**EXERCISE REQUIREMENTS:** Give back the lines of the entries below exactly as written, from the first line to the line holding "me = bpy.data.meshes.new(name)", both included, with the pictures omitted.

**RECORDS PROVIDED:**
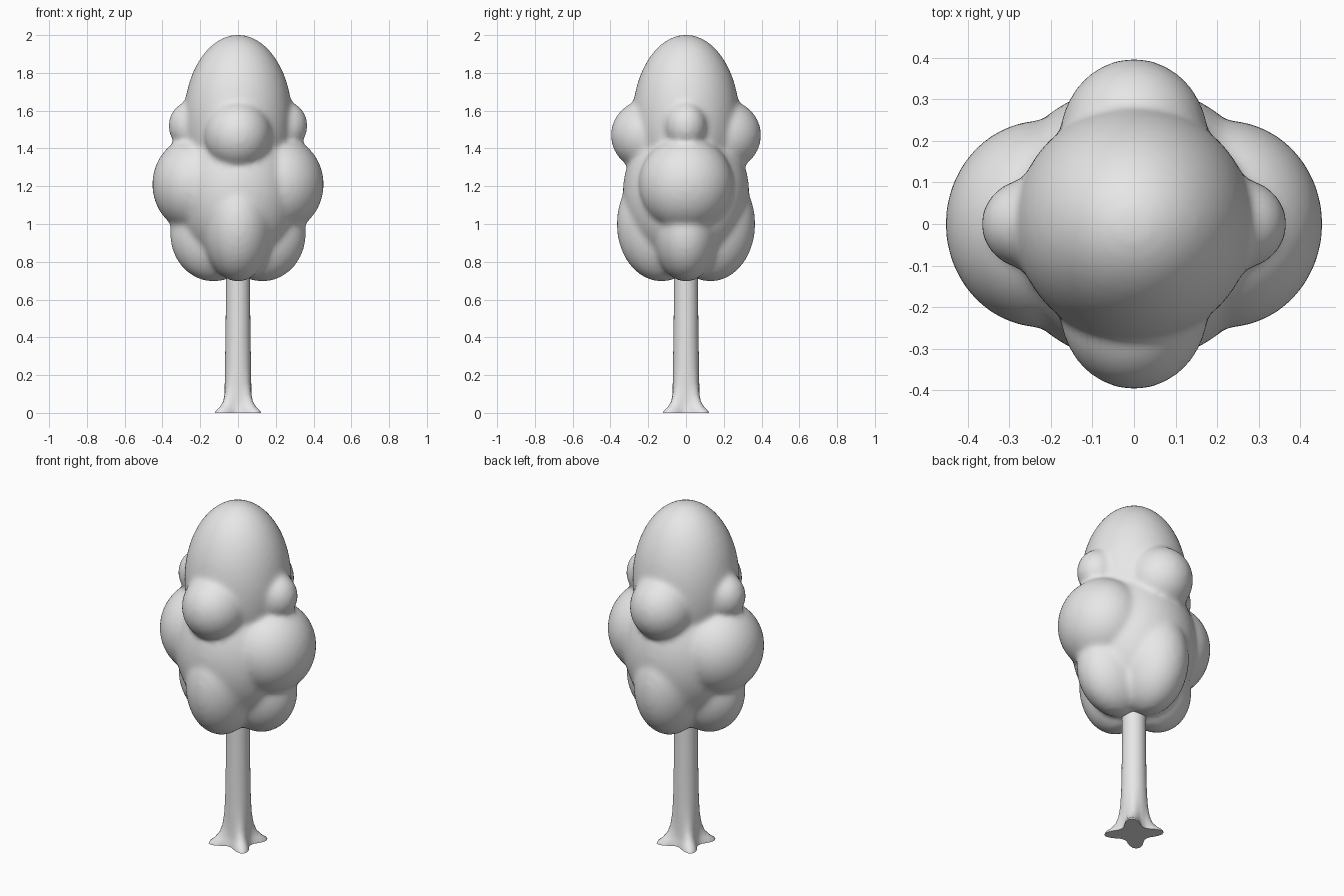
import bpy, bmesh, math
from mathutils import Matrix, Vector

if "Cube" in bpy.data.objects:
    bpy.data.objects.remove(bpy.data.objects["Cube"])

grey = bpy.data.materials.new("light_grey")
grey.diffuse_color = (0.8, 0.8, 0.8, 1)
grey.use_nodes = True
grey.node_tree.nodes["Principled BSDF"].inputs["Base Color"].default_value = grey.diffuse_color


def make_object(name, bm):
    me = bpy.data.meshes.new(name)
    bm.to_mesh(me)
    bm.free()
    ob = bpy.data.objects.new(name, me)
    bpy.context.collection.objects.link(ob)
    me.materials.append(grey)
    for p in me.polygons:
        p.use_smooth = True
    return ob


def blob(bm, centre, radii):
    m = Matrix.Translation(centre) @ Matrix.Diagonal(Vector((*radii, 1)))
    bmesh.ops.create_icosphere(bm, subdivisions=4, radius=1, matrix=m)


# Foliage: overlapping leaf masses fused into one soft crown
bm = bmesh.new()
blob(bm, (0, 0, 1.16), (0.335, 0.335, 0.41))            # core
blob(bm, (0, 0, 1.55), (0.288, 0.285, 0.453))           # top
for s in (-1, 1):
    blob(bm, (s * 0.22, 0, 1.21), (0.234, 0.25, 0.255))   # wide side masses
    blob(bm, (s * 0.25, 0, 1.52), (0.118, 0.11, 0.13))    # small upper side bumps
    blob(bm, (0, s * 0.20, 1.47), (0.18, 0.198, 0.19))    # upper front and back
    blob(bm, (s * 0.13, 0, 0.95), (0.23, 0.17, 0.255))    # lower sides
    blob(bm, (0, s * 0.13, 1.0), (0.19, 0.237, 0.305))    # lower front and back
foliage = make_object("foliage", bm)
rm = foliage.modifiers.new("fuse", 'REMESH')
rm.mode = 'VOXEL'
rm.voxel_size = 0.015
rm.use_smooth_shade = True
sm = foliage.modifiers.new("soften", 'SMOOTH')
sm.factor = 0.5
sm.iterations = 10

# Trunk: lofted rings flaring into four diagonal roots
# height, base radius, root reach
profile = [(0, 0.085, 0.075), (0.012, 0.083, 0.072), (0.03, 0.078, 0.05),
           (0.06, 0.074, 0.027), (0.1, 0.072, 0.013), (0.16, 0.070, 0.005),
           (0.25, 0.069, 0), (0.4, 0.066, 0), (0.6, 0.064, 0), (0.9, 0.063, 0)]
N = 48
bm = bmesh.new()
rings = []
for z, r, reach in profile:
    ring = []
    for i in range(N):
        a = 2 * math.pi * i / N
        lobe = ((1 - math.cos(4 * a)) / 2) ** 1.6
        d = r + reach * lobe
        ring.append(bm.verts.new((d * math.cos(a), d * math.sin(a), z)))
    rings.append(ring)
for lo, hi in zip(rings, rings[1:]):
    for i in range(N):
        j = (i + 1) % N
        bm.faces.new((lo[i], lo[j], hi[j], hi[i]))
bm.faces.new(rings[0][::-1])
bm.faces.new(rings[-1])
trunk = make_object("trunk", bm)
bpy.context.view_layer.objects.active = trunk
trunk.select_set(True)
bpy.ops.object.shade_smooth_by_angle(angle=math.radians(50))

**WRITTEN ANSWER:**
import bpy, bmesh, math
from mathutils import Matrix, Vector

if "Cube" in bpy.data.objects:
    bpy.data.objects.remove(bpy.data.objects["Cube"])

grey = bpy.data.materials.new("light_grey")
grey.diffuse_color = (0.8, 0.8, 0.8, 1)
grey.use_nodes = True
grey.node_tree.nodes["Principled BSDF"].inputs["Base Color"].default_value = grey.diffuse_color


def make_object(name, bm):
    me = bpy.data.meshes.new(name)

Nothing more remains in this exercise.